Finance Minister Shaukat Tarin has ruled out withdrawing from the IMF’s loan program. Whether this is good news or bad news is indeed difficult to say. Meeting IMF conditions to keep the bailout deal intact means higher electricity tariffs, more expensive petroleum products, and additional income tax. On the contrary, abandoning the agreement would leave a big budgetary vacuum in the total revenues that the federal government expects in the coming fiscal year. And this gap can be better bridged by adding to the financial burden on the masses. So at least for the masses it doesn’t make much of a difference whether the government goes ahead or not with the expanded fund facility.
In testimony before the Standing Senate Committee on Finance on Wednesday, Tarin made it clear that “it is not possible [for the government] exit the IMF program at that time ”, in a way that underscores the need for IMF dollars“ at that time ”and that the bitter pill of the IMF’s difficult conditions will have to be swallowed. And the first signs of the government’s commitment to the loan program have already appeared in the form of an increase in the prices of petroleum products on June 15. is to raise 610 billion rupees through an oil development tax.

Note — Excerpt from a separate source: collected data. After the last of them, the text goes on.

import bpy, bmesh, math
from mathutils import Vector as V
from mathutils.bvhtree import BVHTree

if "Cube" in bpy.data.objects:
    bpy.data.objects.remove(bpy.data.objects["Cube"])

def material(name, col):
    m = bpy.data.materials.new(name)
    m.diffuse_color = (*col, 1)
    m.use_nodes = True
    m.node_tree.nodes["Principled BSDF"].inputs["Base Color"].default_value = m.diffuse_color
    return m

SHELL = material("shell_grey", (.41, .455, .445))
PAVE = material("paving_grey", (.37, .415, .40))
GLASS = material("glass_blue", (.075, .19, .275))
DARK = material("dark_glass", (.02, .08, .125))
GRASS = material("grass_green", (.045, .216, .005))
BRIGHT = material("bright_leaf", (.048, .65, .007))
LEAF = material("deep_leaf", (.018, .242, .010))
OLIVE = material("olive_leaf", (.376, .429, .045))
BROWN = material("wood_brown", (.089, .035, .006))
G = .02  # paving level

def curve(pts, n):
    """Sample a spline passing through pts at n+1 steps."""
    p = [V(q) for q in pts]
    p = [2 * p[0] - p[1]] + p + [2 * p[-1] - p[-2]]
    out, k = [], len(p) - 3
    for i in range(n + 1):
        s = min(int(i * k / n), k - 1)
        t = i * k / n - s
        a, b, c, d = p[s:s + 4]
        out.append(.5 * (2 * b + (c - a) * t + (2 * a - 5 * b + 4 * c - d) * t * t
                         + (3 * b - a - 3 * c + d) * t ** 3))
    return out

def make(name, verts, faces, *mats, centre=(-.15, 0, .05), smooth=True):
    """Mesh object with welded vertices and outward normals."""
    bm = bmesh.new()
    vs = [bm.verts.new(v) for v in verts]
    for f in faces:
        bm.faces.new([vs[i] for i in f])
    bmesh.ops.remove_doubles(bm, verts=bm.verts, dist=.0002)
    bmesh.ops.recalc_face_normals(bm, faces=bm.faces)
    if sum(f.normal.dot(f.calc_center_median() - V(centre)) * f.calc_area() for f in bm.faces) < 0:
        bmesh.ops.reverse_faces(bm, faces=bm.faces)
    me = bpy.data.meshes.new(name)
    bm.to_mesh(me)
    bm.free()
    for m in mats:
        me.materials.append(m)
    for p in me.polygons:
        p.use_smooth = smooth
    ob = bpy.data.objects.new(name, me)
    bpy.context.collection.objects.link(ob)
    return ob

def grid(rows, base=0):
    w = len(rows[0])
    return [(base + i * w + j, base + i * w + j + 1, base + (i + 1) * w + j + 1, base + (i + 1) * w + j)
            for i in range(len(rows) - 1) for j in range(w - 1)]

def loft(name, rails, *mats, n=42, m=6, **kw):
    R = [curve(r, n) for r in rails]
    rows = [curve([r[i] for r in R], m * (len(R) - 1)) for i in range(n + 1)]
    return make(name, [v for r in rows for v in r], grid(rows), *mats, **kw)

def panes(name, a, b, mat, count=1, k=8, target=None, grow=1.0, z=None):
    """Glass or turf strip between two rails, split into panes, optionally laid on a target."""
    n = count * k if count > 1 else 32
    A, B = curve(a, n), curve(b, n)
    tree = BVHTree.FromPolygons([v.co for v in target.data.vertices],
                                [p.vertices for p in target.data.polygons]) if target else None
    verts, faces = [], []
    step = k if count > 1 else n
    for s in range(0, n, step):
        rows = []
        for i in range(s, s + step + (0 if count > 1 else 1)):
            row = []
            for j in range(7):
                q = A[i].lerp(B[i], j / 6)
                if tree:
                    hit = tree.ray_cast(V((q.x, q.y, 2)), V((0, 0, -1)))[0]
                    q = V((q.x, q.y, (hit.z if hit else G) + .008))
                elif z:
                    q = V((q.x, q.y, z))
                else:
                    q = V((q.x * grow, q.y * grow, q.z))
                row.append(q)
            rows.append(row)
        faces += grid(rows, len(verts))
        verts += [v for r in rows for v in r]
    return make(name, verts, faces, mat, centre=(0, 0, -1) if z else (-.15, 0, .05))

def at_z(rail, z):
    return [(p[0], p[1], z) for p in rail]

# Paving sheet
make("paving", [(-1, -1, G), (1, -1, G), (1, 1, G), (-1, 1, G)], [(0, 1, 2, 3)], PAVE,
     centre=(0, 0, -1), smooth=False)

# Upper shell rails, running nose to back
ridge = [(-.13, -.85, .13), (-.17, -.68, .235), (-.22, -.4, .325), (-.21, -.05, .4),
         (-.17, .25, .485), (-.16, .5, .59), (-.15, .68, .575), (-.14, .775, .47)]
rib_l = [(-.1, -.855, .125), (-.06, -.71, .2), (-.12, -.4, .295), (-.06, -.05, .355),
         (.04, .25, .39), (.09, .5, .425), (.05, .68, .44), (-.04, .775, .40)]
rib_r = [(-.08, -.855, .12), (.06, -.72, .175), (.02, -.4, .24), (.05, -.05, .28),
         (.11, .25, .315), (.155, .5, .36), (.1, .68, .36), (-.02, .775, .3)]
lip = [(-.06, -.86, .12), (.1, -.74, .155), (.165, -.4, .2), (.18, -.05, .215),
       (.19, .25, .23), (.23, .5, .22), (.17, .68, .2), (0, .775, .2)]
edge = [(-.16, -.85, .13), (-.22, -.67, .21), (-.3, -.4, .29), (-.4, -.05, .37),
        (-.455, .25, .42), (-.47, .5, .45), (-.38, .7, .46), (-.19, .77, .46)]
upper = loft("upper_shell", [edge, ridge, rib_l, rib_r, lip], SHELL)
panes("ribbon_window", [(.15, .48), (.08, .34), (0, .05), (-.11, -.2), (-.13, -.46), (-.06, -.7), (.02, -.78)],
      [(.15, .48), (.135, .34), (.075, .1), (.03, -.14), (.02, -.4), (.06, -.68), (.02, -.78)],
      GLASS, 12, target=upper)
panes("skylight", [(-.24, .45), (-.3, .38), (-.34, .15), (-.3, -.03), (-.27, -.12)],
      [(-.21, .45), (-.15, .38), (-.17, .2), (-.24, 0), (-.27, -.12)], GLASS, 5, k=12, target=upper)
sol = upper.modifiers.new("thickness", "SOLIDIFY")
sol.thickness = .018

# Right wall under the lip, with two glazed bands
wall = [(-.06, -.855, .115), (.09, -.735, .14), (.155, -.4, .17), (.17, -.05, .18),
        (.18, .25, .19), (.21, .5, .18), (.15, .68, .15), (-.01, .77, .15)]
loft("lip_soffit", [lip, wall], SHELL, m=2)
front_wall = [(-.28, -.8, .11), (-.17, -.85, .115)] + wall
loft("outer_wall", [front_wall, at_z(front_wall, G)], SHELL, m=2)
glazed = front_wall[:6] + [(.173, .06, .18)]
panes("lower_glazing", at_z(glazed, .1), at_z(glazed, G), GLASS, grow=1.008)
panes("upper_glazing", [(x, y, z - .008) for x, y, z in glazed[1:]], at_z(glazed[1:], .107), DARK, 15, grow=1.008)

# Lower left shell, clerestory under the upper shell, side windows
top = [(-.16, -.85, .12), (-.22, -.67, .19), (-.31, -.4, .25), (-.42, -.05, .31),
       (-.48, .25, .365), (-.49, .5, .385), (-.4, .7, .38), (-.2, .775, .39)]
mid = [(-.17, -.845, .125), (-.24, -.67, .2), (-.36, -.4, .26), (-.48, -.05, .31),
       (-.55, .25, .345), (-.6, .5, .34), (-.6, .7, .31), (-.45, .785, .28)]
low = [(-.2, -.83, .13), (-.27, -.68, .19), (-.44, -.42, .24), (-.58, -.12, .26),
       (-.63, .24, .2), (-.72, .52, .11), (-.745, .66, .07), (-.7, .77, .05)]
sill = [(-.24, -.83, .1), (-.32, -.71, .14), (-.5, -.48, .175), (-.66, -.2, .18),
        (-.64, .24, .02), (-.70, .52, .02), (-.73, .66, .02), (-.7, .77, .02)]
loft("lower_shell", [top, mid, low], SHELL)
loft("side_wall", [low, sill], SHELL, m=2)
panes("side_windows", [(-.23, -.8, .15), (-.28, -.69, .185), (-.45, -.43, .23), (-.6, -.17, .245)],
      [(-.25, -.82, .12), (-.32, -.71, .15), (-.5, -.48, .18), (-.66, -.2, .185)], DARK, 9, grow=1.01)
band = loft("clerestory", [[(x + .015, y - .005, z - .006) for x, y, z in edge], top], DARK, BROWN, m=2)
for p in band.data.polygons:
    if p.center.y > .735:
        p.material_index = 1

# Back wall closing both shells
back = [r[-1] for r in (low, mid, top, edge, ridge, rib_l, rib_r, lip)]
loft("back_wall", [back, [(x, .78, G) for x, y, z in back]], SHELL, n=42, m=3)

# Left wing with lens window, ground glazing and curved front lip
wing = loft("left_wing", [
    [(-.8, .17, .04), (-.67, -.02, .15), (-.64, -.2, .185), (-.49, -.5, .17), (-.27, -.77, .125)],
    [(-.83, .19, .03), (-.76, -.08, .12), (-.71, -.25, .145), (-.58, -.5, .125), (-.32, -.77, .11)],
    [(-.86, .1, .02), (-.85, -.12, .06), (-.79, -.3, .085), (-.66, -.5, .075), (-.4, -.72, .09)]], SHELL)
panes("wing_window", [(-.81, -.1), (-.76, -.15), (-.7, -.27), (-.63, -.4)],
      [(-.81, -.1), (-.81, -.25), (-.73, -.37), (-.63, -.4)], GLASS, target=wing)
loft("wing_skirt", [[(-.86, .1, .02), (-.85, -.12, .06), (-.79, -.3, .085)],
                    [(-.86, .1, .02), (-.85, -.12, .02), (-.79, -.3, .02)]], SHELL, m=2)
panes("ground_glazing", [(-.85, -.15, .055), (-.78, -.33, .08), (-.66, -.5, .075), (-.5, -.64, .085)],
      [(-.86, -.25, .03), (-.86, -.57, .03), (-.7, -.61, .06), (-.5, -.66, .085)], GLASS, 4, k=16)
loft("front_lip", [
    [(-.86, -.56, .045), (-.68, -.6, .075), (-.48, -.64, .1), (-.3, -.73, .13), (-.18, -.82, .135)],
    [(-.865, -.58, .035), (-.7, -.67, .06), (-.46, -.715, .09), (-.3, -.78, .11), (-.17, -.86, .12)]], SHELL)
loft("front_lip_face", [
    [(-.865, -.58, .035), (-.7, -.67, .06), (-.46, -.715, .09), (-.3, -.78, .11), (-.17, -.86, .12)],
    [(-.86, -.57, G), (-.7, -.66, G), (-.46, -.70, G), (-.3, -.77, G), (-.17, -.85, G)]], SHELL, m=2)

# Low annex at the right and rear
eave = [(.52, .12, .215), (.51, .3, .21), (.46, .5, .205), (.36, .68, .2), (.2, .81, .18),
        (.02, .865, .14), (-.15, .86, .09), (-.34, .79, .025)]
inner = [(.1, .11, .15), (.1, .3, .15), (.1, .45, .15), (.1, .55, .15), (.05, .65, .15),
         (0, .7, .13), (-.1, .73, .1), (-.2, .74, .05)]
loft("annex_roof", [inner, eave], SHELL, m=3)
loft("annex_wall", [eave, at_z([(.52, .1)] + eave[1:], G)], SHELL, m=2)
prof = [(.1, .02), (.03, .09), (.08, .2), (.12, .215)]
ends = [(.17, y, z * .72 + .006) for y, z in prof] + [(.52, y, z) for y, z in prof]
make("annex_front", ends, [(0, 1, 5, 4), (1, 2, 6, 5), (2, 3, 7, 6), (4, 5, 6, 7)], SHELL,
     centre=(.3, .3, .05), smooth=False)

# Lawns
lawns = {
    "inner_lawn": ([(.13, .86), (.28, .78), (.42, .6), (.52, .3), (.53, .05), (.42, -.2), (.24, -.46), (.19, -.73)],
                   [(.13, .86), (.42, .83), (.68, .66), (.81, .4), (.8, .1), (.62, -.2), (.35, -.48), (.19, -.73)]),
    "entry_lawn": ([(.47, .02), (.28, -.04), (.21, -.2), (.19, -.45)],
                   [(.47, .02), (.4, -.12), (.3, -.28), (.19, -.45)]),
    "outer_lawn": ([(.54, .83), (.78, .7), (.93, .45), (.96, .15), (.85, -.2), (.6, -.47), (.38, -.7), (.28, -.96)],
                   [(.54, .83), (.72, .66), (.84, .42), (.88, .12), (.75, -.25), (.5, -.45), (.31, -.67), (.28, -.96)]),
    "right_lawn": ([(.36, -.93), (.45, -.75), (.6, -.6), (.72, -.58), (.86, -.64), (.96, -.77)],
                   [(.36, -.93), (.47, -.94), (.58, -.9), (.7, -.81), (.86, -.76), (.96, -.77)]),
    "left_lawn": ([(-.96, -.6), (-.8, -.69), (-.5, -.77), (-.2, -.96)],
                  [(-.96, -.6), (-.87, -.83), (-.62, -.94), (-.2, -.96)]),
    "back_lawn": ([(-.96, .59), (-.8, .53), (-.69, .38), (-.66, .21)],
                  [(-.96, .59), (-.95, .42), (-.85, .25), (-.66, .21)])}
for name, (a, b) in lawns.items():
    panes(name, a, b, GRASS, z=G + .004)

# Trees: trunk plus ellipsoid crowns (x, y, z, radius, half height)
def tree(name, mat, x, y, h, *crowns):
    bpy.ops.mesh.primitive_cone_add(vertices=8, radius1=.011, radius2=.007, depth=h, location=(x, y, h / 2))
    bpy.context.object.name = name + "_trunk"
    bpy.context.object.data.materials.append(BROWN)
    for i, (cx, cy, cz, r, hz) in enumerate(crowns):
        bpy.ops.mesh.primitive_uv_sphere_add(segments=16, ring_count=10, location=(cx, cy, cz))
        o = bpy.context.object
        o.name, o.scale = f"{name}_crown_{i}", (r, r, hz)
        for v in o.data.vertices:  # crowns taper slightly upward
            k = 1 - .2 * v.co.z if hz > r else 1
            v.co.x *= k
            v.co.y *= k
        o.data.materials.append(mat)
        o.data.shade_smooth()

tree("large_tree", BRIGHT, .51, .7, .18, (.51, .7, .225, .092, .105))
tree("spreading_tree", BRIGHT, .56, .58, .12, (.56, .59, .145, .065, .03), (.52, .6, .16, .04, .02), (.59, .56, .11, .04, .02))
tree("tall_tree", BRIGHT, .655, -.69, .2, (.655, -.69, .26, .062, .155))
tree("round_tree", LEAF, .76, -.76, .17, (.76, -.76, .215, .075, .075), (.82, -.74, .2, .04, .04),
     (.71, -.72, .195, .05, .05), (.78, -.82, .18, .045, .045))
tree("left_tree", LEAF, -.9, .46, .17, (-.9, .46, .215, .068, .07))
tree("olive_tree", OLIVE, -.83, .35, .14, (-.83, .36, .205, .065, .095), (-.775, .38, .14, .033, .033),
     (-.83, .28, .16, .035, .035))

Not only that, the federal government must also increase the electricity tariff – by Rs 5.36 per unit, according to media reports – in order to tackle the rampant circular debt which is expected to exceed Rs 2.6 trillion by the end. of the current period. fiscal year. In addition, in order to qualify for the next tranche of IMF loan, the government must raise 150 billion rupees in additional income tax. All this is in addition to the huge increase in the gas tariff achieved in previous years. The most crippling of the Fund’s conditions – having been fulfilled by the government at the start of the lending program – had been a gradual increase in the SBP’s key rate to 13.25%, which had a direct impact on the budget deficit; as well as a floating exchange rate that saw the dollar venture to never-before-seen highs, adding significantly to inflationary pressure.
How then could the outgoing finance minister be satisfied with the way the loan program was negotiated by his predecessors? He told the Senate committee during his appearance on Wednesday that “this time the IMF was not friendly with us and the program was high priority and difficult” instead of being spread evenly over his 39-month period. Since signing the loan agreement with the IMF in July 2019, Pakistan has secured $ 1.94 billion out of a total of $ 6 billion – thanks to an initial release of around $ 991 million at the time of the signing of the agreement as well as the first tranche of $ 452 million in December. 2019 and a second of $ 500 million in March 2021. The guaranteed amount represents a third of the total funds committed under the agreement.
So, while the stake is almost $ 4 billion more, the cost to be paid mainly by the masses is not negligible. It is quite evident now that the conditions imposed by the Fund are tough enough to affect the ability to implement the reform measures themselves, suggested as part of the bailout program. It is also in the interest of the Fund to develop a viable path of economic reforms to enable a country to increase its capacity to repay its debt. In our case, the reform measures imposed by the IMF are becoming more and more difficult for our citizens to bear.
A case was finally registered against the alleged religious rapist and head of the JUI-F, Mufti Azizur Rehman, about two days after images were broadcast showing that he was attacking a child in Jamia Manzoorul Islamia in Lahore. He has been charged with rape and criminal intimidation, which actually sounds light, considering he allegedly raped the boy for three years. But the case shouldn’t just be about the rapist. The institution failed miserably to protect a child for whom it was supposed to be responsible. According to the victim, he was banned from taking exams for three years after being accused of cheating. When the boy asked the clerk to reconsider the sentence, he told him to “make him happy” first.
So began three years of horror, during which Rehman convinced the child that he would soon lift the ban and even make sure he would pass the exams. This is where the administration of the madrassah comes in. The boy says that after his initial three-year sentence expired, he went to the administration, but instead of investigating the boy’s allegations, they accused him of lying because the cleric was a “respected and pious”. man”. When the cleric “somehow” discovered the complaint, threats of violence increased. It was at this point that the victim started recording their interactions so that he could gather compelling evidence, which he ultimately did.
It wasn’t until members of the public saw the video and complained that the madrassah fired Rehman – on June 3. Yet for the next two weeks, the administration, which now surely knew the long-standing allegations to be true, made no effort to notify police that the cleric had been filmed raping a child.
Clerics who often quickly demand justice – including “mob justice” – when it suits their political goals, have made absolutely no effort to seek justice for an act that any secular or religious legal treaty considers a major crime. It should be noted that those who call for the lynching of people on the basis of hearsay without any physical evidence are absolutely silent, even though this crime has been filmed. Do they think rape is acceptable when it is committed by “respectful and pious” men?